In September 2022, the death of Mahsa Amini, a Kurdish woman who died in police custody after being arrested by morality police for wearing the hijab “inappropriately”, sparked widespread protest across Iran. Authorities claimed Amini died of a heart attack in custodywhile her family said she was beaten. Protests around his death quickly turned into wider dissatisfaction with the regime.
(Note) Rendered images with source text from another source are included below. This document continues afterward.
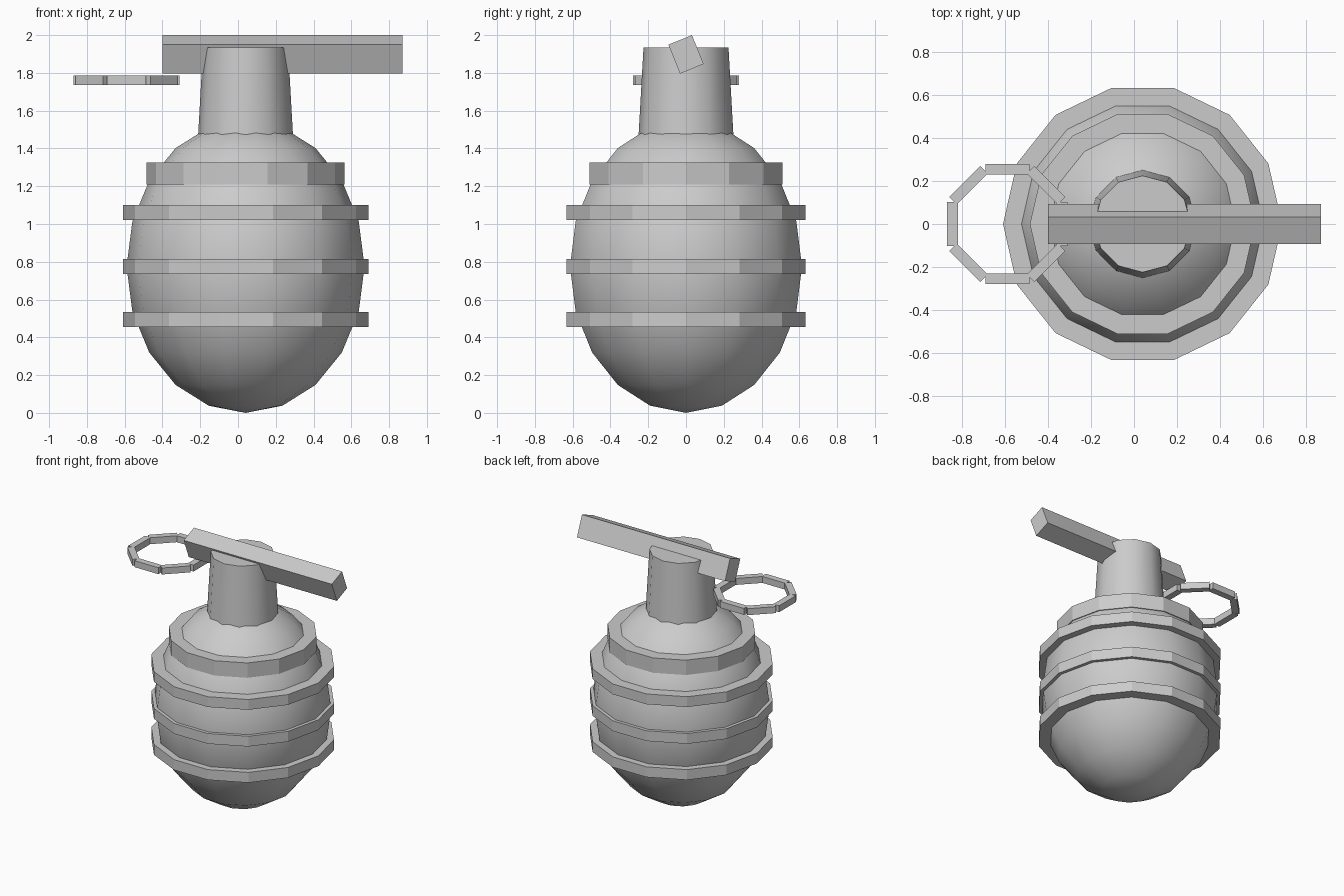
import bpy, bmesh, math
from mathutils import Matrix, Vector

if "Cube" in bpy.data.objects:
    bpy.data.objects.remove(bpy.data.objects["Cube"], do_unlink=True)

AXIS_X = 0.04  # centre line of the body

grey = bpy.data.materials.new("plain grey")
grey.use_nodes = True
grey.diffuse_color = (0.6, 0.6, 0.6, 1)
grey.node_tree.nodes["Principled BSDF"].inputs["Base Color"].default_value = grey.diffuse_color


def finish(name, bm, smooth=False):
    """Turn a bmesh into a named object with the grey material."""
    bmesh.ops.remove_doubles(bm, verts=bm.verts, dist=0.0001)
    bmesh.ops.recalc_face_normals(bm, faces=bm.faces)
    mesh = bpy.data.meshes.new(name)
    bm.to_mesh(mesh)
    bm.free()
    mesh.materials.append(grey)
    obj = bpy.data.objects.new(name, mesh)
    bpy.context.collection.objects.link(obj)
    if smooth:
        bpy.ops.object.select_all(action="DESELECT")
        obj.select_set(True)
        bpy.context.view_layer.objects.active = obj
        bpy.ops.object.shade_smooth_by_angle(angle=math.radians(40))
    return obj


def lathe(name, profile, sides, smooth=False):
    """Spin (radius, height) points round the centre line, with a corner on +x."""
    bm = bmesh.new()
    loops = []
    for r, z in profile:
        angles = [math.tau * i / sides for i in range(sides)]
        loops.append([bm.verts.new((AXIS_X + r * math.cos(a), r * math.sin(a), z)) for a in angles])
    for low, high in zip(loops, loops[1:]):
        for i in range(sides):
            j = (i + 1) % sides
            bm.faces.new((low[i], low[j], high[j], high[i]))
    for (r, z), loop in ((profile[0], loops[0]), (profile[-1], loops[-1])):
        if r > 0.001:
            bm.faces.new(loop)
    return finish(name, bm, smooth)


def add_box(bm, size, matrix):
    bmesh.ops.create_cube(bm, size=1, matrix=matrix @ Matrix.Diagonal((*size, 1)))


# Egg-shaped body
steps = 10
body = []
for k in range(steps + 1):
    a = math.pi * k / steps
    body.append((0.63 * math.sin(a), 0.775 - 0.775 * math.cos(a)))
lathe("body", body, 14, smooth=True)

# Raised bands round the body
bands = {"lower_band": (0.65, 0.455, 0.535), "middle_band": (0.65, 0.735, 0.815),
         "upper_band": (0.65, 1.02, 1.1), "shoulder_band": (0.525, 1.21, 1.325)}
for name, (radius, bottom, top) in bands.items():
    lathe(name, [(radius, bottom), (radius, top)], 14)

# Tapered neck
lathe("neck", [(0.255, 1.4), (0.225, 1.935)], 12, smooth=True)

# Tilted lever bar through the top of the neck
bm = bmesh.new()
add_box(bm, (1.27, 0.135, 0.165),
        Matrix.Translation((0.235, 0, 1.898)) @ Matrix.Rotation(math.radians(22), 4, "X"))
finish("lever", bm)

# Eight-sided pull ring made of straight bars
bm = bmesh.new()
for i in range(8):
    turn = Matrix.Rotation(math.tau * i / 8, 4, "Z")
    add_box(bm, (0.05, 0.205, 0.05),
            Matrix.Translation((-0.59, 0, 1.76)) @ turn @ Matrix.Translation((0.255, 0, 0)))
finish("pull_ring", bm)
Over the next six months, Iranian security forces routinely used drastic tactics to try to quell protests, going so far as to arrest children. In a report released Thursday, Amnesty International discovered that children arrested during and after protests had been subjected to electric shocks to their bodies, had their heads underwater, had been sexually assaulted and had been threatened with rape. Many children were only released after signing letters of “repentance” and promising not to participate in further protests, according to the human rights organization. The Iranian government did not respond to the report and did not immediately respond to BuzzFeed News’ request for comment.
A mysterious wave of suspected poisonings across the country also landed more than 1,000 schoolgirls in hospital. Iranian Interior Minister Ahmad Vahidi, whose department leads investigations into poisoning reports, said in early March that 90% of hospitalizations came from “the stress and worries caused by the news.” Many Iranians dismissed that explanation, calling Vahidi’s claim “ridiculous” and criticizing the regime for failing to act on the reports despite widespread surveillance of residents.
In a press release on Thursday, the UN called the “deliberate” poisonings and condemned the government for failing to protect the girls and promptly investigate the cases.
“There is a stark contrast between the rapid deployment of force to arrest and imprison peaceful protesters and a months-long failure to identify and apprehend the perpetrators of large-scale, coordinated attacks on young girls in Iran,” they said. UN experts.